Spangenberger, Pia; Geiger, Sonja Maria; Freytag, Sarah-Christin

FG Arbeitslehre / Ökonomie und Nachhaltiger Konsum
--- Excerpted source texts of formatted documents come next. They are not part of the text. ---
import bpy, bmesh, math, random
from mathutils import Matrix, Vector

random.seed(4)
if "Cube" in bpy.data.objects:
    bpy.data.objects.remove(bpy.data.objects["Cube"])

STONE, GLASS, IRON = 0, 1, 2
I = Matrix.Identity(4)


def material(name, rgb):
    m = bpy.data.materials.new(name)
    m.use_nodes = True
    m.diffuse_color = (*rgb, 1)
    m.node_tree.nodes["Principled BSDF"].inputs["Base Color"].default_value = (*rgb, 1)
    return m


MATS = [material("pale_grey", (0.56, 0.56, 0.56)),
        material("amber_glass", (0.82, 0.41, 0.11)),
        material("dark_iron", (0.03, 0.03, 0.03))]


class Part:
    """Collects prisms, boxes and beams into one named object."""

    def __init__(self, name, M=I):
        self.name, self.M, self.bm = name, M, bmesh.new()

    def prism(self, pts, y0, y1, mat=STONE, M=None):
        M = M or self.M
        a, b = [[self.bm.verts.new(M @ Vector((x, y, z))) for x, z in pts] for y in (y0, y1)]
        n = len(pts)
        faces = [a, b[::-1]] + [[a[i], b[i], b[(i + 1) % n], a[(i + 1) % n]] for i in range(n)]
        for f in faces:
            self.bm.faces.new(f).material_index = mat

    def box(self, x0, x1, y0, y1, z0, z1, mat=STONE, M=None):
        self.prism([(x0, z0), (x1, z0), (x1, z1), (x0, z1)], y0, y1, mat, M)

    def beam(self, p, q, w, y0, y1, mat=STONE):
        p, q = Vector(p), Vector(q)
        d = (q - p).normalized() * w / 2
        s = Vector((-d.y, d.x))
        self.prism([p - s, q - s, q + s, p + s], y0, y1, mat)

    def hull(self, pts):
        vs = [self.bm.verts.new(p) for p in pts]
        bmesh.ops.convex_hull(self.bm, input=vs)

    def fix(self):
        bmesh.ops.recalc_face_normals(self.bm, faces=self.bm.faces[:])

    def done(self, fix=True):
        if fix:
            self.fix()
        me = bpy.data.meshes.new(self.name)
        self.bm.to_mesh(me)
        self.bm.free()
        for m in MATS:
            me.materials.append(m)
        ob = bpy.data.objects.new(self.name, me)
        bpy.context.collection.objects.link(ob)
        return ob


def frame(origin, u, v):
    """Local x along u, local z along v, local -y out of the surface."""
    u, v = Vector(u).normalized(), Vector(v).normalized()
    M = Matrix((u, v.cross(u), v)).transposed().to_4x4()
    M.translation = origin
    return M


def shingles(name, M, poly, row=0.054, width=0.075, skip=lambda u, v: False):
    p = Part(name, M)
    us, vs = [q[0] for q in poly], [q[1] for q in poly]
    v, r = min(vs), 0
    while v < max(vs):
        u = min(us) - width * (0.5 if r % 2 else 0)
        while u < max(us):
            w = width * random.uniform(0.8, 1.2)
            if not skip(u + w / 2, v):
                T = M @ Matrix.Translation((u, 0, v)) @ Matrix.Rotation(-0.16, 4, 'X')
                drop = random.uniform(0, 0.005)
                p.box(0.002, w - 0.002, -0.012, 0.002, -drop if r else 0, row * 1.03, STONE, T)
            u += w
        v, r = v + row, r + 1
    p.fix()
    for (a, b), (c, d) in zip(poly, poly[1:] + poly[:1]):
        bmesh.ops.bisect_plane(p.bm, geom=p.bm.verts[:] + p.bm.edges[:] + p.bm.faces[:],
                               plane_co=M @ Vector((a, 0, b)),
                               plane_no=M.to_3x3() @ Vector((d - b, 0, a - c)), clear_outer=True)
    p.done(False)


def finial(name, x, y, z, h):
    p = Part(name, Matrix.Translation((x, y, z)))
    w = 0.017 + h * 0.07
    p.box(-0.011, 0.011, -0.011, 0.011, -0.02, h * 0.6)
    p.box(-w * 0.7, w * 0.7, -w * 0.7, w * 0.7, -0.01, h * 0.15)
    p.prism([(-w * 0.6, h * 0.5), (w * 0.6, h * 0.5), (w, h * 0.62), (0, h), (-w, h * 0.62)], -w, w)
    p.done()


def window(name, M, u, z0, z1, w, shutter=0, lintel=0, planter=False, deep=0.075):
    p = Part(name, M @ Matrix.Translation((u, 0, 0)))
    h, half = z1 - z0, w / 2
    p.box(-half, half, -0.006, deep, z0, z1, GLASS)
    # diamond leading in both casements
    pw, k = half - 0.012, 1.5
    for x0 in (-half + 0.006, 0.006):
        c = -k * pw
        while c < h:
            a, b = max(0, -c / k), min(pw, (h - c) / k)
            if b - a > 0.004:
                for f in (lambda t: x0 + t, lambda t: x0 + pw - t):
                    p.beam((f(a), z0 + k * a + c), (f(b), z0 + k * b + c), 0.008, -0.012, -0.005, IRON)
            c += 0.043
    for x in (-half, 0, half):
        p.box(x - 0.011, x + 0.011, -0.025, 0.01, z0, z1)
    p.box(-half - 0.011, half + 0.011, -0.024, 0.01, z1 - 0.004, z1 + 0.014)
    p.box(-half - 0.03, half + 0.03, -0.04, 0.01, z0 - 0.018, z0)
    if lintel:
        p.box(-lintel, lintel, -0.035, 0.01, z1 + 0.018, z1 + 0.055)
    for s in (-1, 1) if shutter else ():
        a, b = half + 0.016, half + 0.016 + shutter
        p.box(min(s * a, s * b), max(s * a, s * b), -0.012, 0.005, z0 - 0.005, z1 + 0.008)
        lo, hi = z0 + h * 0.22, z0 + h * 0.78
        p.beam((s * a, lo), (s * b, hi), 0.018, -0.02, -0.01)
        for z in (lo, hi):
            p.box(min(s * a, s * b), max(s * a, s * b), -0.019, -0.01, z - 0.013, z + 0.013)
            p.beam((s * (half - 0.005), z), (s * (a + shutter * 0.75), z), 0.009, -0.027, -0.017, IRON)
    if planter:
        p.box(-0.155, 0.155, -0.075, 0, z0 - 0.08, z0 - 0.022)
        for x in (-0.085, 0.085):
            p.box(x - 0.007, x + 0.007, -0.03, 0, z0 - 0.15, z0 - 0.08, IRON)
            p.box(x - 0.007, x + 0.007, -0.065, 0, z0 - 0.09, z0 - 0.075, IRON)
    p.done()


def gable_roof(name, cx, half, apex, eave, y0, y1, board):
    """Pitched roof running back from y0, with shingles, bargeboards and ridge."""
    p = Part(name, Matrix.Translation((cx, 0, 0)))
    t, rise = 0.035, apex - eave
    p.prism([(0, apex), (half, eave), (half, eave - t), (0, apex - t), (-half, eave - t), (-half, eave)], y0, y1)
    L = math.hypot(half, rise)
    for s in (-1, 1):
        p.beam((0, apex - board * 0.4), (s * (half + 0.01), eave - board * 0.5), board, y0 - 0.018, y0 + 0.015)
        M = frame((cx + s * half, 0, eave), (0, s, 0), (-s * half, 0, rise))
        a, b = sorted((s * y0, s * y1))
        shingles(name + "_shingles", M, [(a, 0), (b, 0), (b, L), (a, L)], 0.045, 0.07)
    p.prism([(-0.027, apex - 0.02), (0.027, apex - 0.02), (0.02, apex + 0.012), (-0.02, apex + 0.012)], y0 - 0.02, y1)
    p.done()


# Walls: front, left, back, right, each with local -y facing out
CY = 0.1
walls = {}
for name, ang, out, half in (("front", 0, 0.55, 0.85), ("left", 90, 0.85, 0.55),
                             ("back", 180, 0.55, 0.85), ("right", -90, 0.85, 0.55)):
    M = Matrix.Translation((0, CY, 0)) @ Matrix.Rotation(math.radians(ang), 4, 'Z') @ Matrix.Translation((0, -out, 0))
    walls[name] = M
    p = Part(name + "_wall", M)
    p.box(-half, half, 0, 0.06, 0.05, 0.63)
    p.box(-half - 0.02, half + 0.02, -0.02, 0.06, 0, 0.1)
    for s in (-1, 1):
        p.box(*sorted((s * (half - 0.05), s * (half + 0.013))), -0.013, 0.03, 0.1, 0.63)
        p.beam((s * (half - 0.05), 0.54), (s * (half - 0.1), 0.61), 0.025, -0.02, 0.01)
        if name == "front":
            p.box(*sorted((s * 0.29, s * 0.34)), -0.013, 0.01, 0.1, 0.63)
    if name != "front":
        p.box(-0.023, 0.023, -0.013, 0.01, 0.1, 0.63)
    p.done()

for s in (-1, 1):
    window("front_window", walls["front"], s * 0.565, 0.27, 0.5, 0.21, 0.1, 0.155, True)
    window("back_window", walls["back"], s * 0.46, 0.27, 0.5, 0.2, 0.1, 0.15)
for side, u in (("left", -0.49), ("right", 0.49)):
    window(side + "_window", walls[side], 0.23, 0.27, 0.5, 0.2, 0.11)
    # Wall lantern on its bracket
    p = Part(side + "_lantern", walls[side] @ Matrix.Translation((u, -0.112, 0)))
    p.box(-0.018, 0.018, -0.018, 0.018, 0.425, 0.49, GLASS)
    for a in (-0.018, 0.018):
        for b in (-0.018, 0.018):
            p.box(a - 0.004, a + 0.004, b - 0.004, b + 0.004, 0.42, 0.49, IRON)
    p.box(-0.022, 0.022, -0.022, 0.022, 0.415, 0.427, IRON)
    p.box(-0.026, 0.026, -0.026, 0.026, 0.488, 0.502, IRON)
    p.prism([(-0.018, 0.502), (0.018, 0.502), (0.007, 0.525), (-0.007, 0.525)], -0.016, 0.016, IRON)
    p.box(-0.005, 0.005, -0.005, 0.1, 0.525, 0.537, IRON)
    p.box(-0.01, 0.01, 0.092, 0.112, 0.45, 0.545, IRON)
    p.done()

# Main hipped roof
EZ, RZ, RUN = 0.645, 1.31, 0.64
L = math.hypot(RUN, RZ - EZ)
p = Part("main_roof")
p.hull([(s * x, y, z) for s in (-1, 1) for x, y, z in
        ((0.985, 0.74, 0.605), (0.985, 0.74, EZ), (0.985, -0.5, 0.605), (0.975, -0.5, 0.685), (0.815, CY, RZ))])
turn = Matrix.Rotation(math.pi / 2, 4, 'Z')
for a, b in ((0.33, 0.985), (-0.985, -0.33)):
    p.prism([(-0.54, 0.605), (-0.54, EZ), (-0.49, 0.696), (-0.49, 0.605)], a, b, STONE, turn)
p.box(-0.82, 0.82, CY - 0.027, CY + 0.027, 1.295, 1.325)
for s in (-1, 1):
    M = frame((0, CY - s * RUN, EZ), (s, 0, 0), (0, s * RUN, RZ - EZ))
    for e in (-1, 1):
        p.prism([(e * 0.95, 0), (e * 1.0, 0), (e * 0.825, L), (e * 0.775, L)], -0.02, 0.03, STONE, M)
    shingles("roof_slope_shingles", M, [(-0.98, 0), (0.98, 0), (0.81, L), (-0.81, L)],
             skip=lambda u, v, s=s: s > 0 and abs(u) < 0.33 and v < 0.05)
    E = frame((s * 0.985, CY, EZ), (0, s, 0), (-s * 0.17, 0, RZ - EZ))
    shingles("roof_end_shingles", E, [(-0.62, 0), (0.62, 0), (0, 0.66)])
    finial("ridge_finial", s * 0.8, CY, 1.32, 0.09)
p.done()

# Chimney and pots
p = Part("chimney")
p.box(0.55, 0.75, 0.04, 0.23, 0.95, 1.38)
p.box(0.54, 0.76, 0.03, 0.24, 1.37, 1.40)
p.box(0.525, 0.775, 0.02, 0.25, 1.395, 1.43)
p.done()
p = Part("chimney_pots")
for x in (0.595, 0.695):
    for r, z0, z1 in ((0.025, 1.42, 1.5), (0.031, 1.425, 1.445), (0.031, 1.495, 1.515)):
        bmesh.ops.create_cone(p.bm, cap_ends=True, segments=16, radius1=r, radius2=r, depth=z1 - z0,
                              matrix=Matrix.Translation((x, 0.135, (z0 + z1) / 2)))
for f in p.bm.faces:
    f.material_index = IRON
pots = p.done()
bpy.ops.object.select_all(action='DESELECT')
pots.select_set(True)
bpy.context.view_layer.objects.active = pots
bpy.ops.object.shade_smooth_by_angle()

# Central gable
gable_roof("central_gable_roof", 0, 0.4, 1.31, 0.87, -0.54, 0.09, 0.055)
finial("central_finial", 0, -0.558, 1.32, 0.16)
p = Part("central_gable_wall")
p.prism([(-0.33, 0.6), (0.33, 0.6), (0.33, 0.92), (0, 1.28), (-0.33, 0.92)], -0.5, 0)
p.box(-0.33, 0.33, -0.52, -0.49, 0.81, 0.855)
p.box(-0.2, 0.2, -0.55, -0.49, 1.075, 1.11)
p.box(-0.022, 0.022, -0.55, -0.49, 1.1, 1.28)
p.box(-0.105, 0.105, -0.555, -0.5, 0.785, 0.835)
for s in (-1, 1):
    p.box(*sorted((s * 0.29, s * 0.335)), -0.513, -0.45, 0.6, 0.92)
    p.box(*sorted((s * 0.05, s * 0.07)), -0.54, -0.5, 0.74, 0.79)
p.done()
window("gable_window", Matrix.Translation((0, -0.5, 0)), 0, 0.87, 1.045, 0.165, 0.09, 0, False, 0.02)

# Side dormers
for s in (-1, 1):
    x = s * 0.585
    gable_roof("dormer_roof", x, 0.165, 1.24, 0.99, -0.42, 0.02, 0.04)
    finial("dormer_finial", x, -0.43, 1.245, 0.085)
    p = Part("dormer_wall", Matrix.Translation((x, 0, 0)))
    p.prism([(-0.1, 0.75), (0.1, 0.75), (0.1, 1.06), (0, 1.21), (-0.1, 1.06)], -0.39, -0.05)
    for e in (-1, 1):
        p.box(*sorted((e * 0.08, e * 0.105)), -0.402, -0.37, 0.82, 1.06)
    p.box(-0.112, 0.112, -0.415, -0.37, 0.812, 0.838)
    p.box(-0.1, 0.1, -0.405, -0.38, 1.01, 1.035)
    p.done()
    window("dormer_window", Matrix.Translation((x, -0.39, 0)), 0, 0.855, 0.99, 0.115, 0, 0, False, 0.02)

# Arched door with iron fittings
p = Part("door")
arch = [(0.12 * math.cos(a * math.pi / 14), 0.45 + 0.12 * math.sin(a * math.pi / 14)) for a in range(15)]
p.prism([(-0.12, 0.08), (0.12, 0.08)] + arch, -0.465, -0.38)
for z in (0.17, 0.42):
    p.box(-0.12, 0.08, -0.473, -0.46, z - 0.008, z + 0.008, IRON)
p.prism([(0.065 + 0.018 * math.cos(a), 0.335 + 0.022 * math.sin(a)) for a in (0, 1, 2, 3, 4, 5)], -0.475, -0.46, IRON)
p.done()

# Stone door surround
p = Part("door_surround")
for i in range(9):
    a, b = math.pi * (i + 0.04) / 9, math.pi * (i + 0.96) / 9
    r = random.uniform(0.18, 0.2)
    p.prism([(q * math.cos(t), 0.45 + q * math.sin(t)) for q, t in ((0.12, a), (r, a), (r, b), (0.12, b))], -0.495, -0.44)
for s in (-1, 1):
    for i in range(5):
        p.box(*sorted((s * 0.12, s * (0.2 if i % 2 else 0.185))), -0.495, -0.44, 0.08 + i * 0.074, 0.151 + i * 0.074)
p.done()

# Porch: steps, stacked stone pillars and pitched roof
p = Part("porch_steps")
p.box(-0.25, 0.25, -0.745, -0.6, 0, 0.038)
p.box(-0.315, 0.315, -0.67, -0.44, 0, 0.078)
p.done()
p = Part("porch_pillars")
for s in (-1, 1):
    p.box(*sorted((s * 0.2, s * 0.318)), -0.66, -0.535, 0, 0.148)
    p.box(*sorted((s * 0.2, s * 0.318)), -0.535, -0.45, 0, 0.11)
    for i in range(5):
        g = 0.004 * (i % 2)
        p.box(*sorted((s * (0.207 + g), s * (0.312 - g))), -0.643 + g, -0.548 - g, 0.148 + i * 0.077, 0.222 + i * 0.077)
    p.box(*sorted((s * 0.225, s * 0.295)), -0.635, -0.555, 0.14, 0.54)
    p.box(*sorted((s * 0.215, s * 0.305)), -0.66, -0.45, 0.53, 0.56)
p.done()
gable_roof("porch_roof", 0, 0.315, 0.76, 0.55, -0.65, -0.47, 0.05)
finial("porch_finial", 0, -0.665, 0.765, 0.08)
The potential of using immersive virtual reality (iVR) technologies to enhance nature relatedness by embodying non-human beings, such as plants or animals, is only sparsely researched. To contribute to this emerging research field we conducted an experimental study (N = 28) that compared the effects of the viewing condition (iVR or desktop) while embodying a tree on nature relatedness, perspective-taking and, as a control, on perceived immersion. A mixed-method approach employing quantitative and qualitative questions was used. Our results showed that irrespective of condition allocation, the more immersed participants felt in their experience, the greater they reported increased levels of nature relatedness (r = 0.42, p < .05). While our quantitative data did yield a difference in immersion levels between the viewing condition (iVR vs. video, t(26) = 2.05, p = .05, d = .50) that did not translate into a stronger experimental effect of the iVR condition on nature relatedness (FInteraction(1,26) < 1). Regarding perspective taking, no significant differences between both groups emerged in the number of users who self-reported having fully taken on the perspective of the tree, (χ2(1) = 2.33, p = .127). However, only participants from the iVR group described their experience from a first-person perspective, suggesting a higher level of identification with the tree. This matches the observation that only those participants also reported self-reflective processes of their own role as a human being towards nature. Our results support previous research suggesting that experiencing nature via immersive VR in itself does not seem to suffice for creating an effect on nature relatedness. However, we observed that a higher perceived level of immersion for participants experiencing the embodiment of a tree in the iVR condition provoked reflective processes on one’s own role towards nature more strongly. We discuss the role of immersion and further factors to explain these differences and suggest steps for future research settings to help understand the beneficial potential of using immersive VR for nature relatedness.